- TO DO -
Starting with the first line below, extract each line through the one that contains "base = bm.faces.new([bm.verts.new((x, y, z0))", inclusive, excluding pictures.

(Stored entries)
=== Begin Enclosure ===

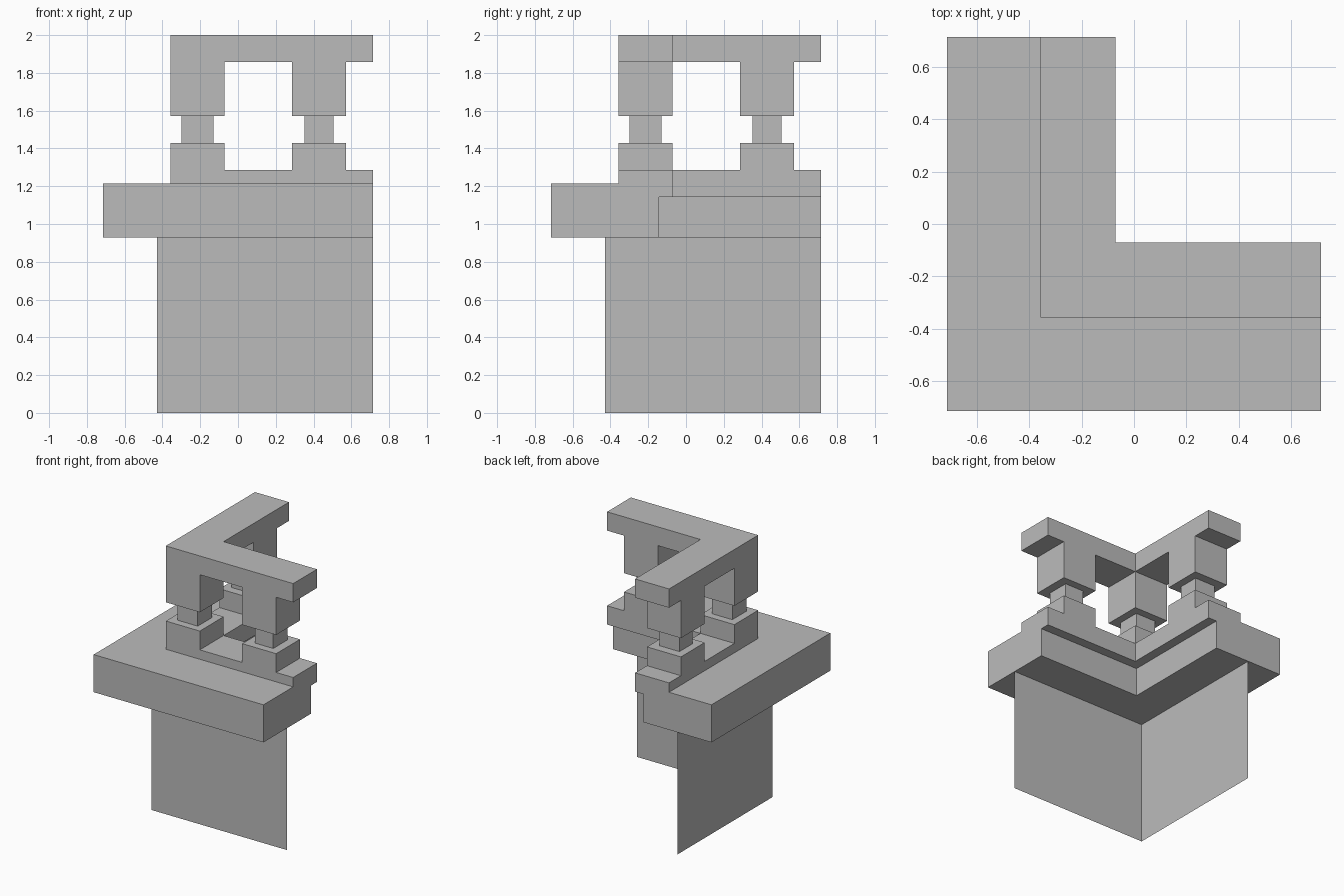
import bpy
import bmesh

U = 1 / 14          # modelling unit
END = 10 * U        # where both arms of the corner stop

cube = bpy.data.objects.get("Cube")
if cube:
    bpy.data.objects.remove(cube, do_unlink=True)

stone = bpy.data.materials.new("grey_stone")
stone.use_nodes = True
GREY = (0.5, 0.5, 0.5, 1)
stone.diffuse_color = GREY
stone.node_tree.nodes["Principled BSDF"].inputs["Base Color"].default_value = GREY


def add_object(name, bm):
    bmesh.ops.recalc_face_normals(bm, faces=bm.faces)
    mesh = bpy.data.meshes.new(name)
    bm.to_mesh(mesh)
    bm.free()
    mesh.materials.append(stone)
    obj = bpy.data.objects.new(name, mesh)
    bpy.context.collection.objects.link(obj)
    return obj


def prism(name, outline, z0, z1):
    """Extrude a plan outline between two heights."""
    bm = bmesh.new()
    base = bm.faces.new([bm.verts.new((x, y, z0)) for x, y in outline])
    grown = bmesh.ops.extrude_face_region(bm, geom=[base], use_keep_orig=True)
    verts = [v for v in grown["geom"] if isinstance(v, bmesh.types.BMVert)]
    bmesh.ops.translate(bm, verts=verts, vec=(0, 0, z1 - z0))
    return add_object(name, bm)


def corner(name, outer, inner, z0, z1):
    """L-shaped run with its elbow at the front right."""
    prism(name, [(outer, outer), (END, outer), (END, inner),
                 (inner, inner), (inner, END), (outer, END)], z0, z1)


def block(name, cx, cy, wx, wy, z0, z1):
    prism(name, [(cx - wx / 2, cy - wy / 2), (cx + wx / 2, cy - wy / 2),
                 (cx + wx / 2, cy + wy / 2), (cx - wx / 2, cy + wy / 2)], z0, z1)


# Thin open wall sheets below the ledge
bm = bmesh.new()
w = -6 * U
plan = [(END, w), (w, w), (w, END)]
low = [bm.verts.new((x, y, 0)) for x, y in plan]
high = [bm.verts.new((x, y, 13 * U)) for x, y in plan]
for i in range(2):
    bm.faces.new((low[i + 1], low[i], high[i], high[i + 1]))
# Keep the winding so that the sheets face outward
mesh = bpy.data.meshes.new("wall")
bm.to_mesh(mesh)
bm.free()
mesh.materials.append(stone)
bpy.context.collection.objects.link(bpy.data.objects.new("wall", mesh))

# Ledge and the two rails
corner("ledge", -END, -2 * U, 13 * U, 17 * U)
corner("bottom_rail", -5 * U, -U, 16 * U, 18 * U)
corner("top_rail", -5 * U, -U, 26 * U, 28 * U)

# Balusters: one on the elbow, one along each arm
WIDE = 4 * U
NECK_LONG, NECK_SHORT = 0.17, 0.155
balusters = {
    "corner": (-3 * U, -3 * U, NECK_LONG, NECK_LONG),
    "front": (6 * U, -3 * U, NECK_SHORT, NECK_LONG),
    "side": (-3 * U, 6 * U, NECK_LONG, NECK_SHORT),
}
for name, (x, y, nx, ny) in balusters.items():
    block(name + "_baluster_base", x, y, WIDE, WIDE, 18 * U, 20 * U)
    block(name + "_baluster_neck", x, y, nx, ny, 20 * U, 22 * U)
    block(name + "_baluster_head", x, y, WIDE, WIDE, 22 * U, 26 * U)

=== End Enclosure ===

- ANSWER FOR THE TASK -
import bpy
import bmesh

U = 1 / 14          # modelling unit
END = 10 * U        # where both arms of the corner stop

cube = bpy.data.objects.get("Cube")
if cube:
    bpy.data.objects.remove(cube, do_unlink=True)

stone = bpy.data.materials.new("grey_stone")
stone.use_nodes = True
GREY = (0.5, 0.5, 0.5, 1)
stone.diffuse_color = GREY
stone.node_tree.nodes["Principled BSDF"].inputs["Base Color"].default_value = GREY


def add_object(name, bm):
    bmesh.ops.recalc_face_normals(bm, faces=bm.faces)
    mesh = bpy.data.meshes.new(name)
    bm.to_mesh(mesh)
    bm.free()
    mesh.materials.append(stone)
    obj = bpy.data.objects.new(name, mesh)
    bpy.context.collection.objects.link(obj)
    return obj


def prism(name, outline, z0, z1):
    """Extrude a plan outline between two heights."""
    bm = bmesh.new()
    base = bm.faces.new([bm.verts.new((x, y, z0)) for x, y in outline])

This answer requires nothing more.